▶ **SOURCE RECORDS**:

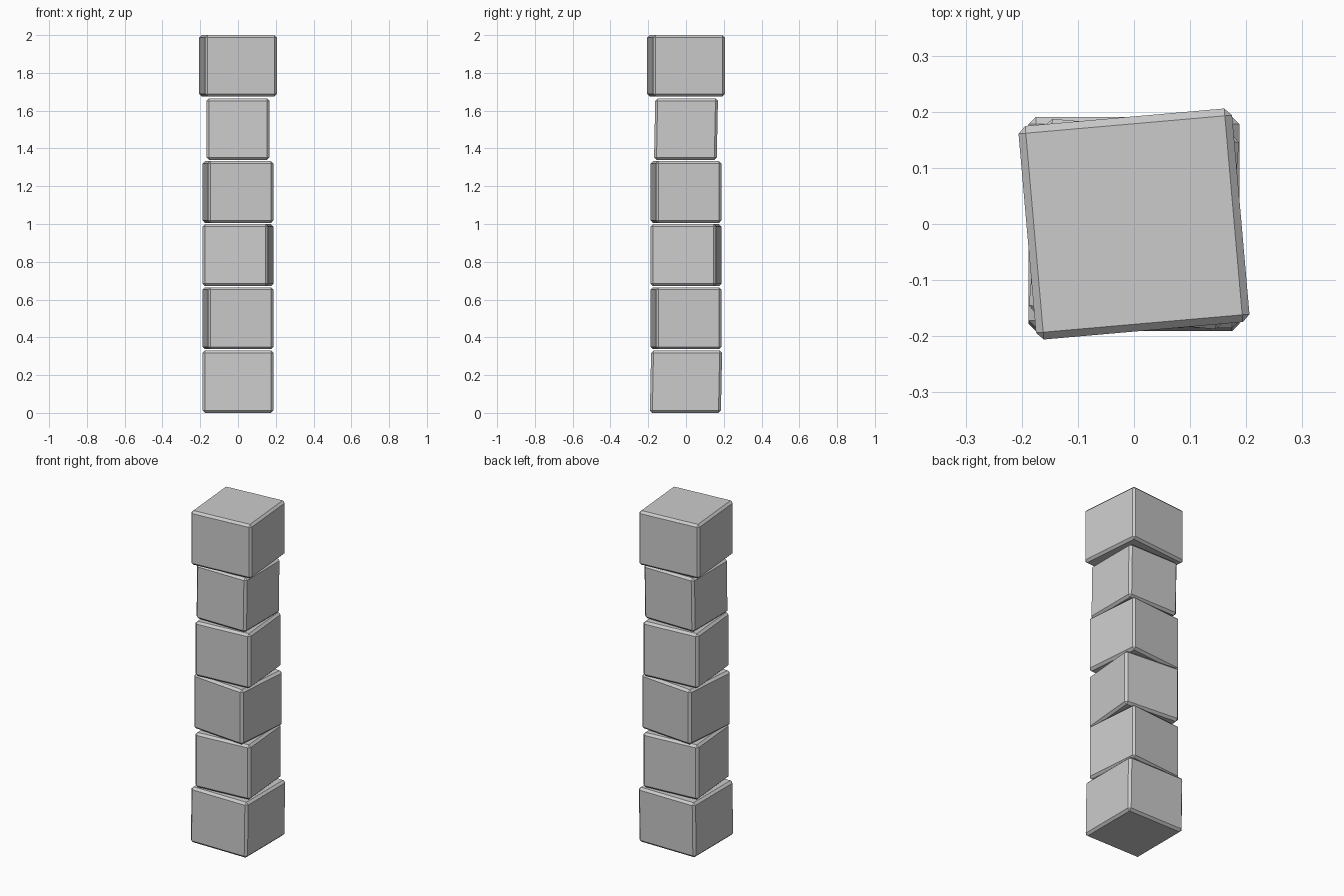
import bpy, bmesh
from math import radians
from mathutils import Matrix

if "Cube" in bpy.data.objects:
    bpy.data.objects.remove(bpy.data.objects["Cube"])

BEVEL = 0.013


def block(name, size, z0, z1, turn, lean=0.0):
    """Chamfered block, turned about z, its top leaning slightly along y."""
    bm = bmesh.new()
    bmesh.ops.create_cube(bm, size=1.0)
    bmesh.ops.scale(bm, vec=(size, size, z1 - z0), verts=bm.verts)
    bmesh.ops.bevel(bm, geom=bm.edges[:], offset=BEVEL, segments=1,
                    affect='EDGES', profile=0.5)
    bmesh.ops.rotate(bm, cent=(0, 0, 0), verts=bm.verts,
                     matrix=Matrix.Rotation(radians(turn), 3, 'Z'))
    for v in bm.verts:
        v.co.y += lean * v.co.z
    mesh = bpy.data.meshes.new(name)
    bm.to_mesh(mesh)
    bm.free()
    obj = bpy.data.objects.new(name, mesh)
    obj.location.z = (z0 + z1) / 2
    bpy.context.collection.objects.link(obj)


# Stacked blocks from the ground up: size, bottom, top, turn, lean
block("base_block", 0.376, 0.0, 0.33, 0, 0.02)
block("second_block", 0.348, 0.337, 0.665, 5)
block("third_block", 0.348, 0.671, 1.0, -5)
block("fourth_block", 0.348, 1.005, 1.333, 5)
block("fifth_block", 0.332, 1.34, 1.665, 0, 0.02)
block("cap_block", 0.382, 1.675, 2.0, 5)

▶ **WHAT YOU HAVE TO DO**:
Only the span from the line with "bmesh.ops.scale(bm, vec=(size, size, z1" through the final line of the records goes in the output, each line unchanged.

▶ **RESPONSE TO THIS TASK**:
    bmesh.ops.scale(bm, vec=(size, size, z1 - z0), verts=bm.verts)
    bmesh.ops.bevel(bm, geom=bm.edges[:], offset=BEVEL, segments=1,
                    affect='EDGES', profile=0.5)
    bmesh.ops.rotate(bm, cent=(0, 0, 0), verts=bm.verts,
                     matrix=Matrix.Rotation(radians(turn), 3, 'Z'))
    for v in bm.verts:
        v.co.y += lean * v.co.z
    mesh = bpy.data.meshes.new(name)
    bm.to_mesh(mesh)
    bm.free()
    obj = bpy.data.objects.new(name, mesh)
    obj.location.z = (z0 + z1) / 2
    bpy.context.collection.objects.link(obj)


# Stacked blocks from the ground up: size, bottom, top, turn, lean
block("base_block", 0.376, 0.0, 0.33, 0, 0.02)
block("second_block", 0.348, 0.337, 0.665, 5)
block("third_block", 0.348, 0.671, 1.0, -5)
block("fourth_block", 0.348, 1.005, 1.333, 5)
block("fifth_block", 0.332, 1.34, 1.665, 0, 0.02)
block("cap_block", 0.382, 1.675, 2.0, 5)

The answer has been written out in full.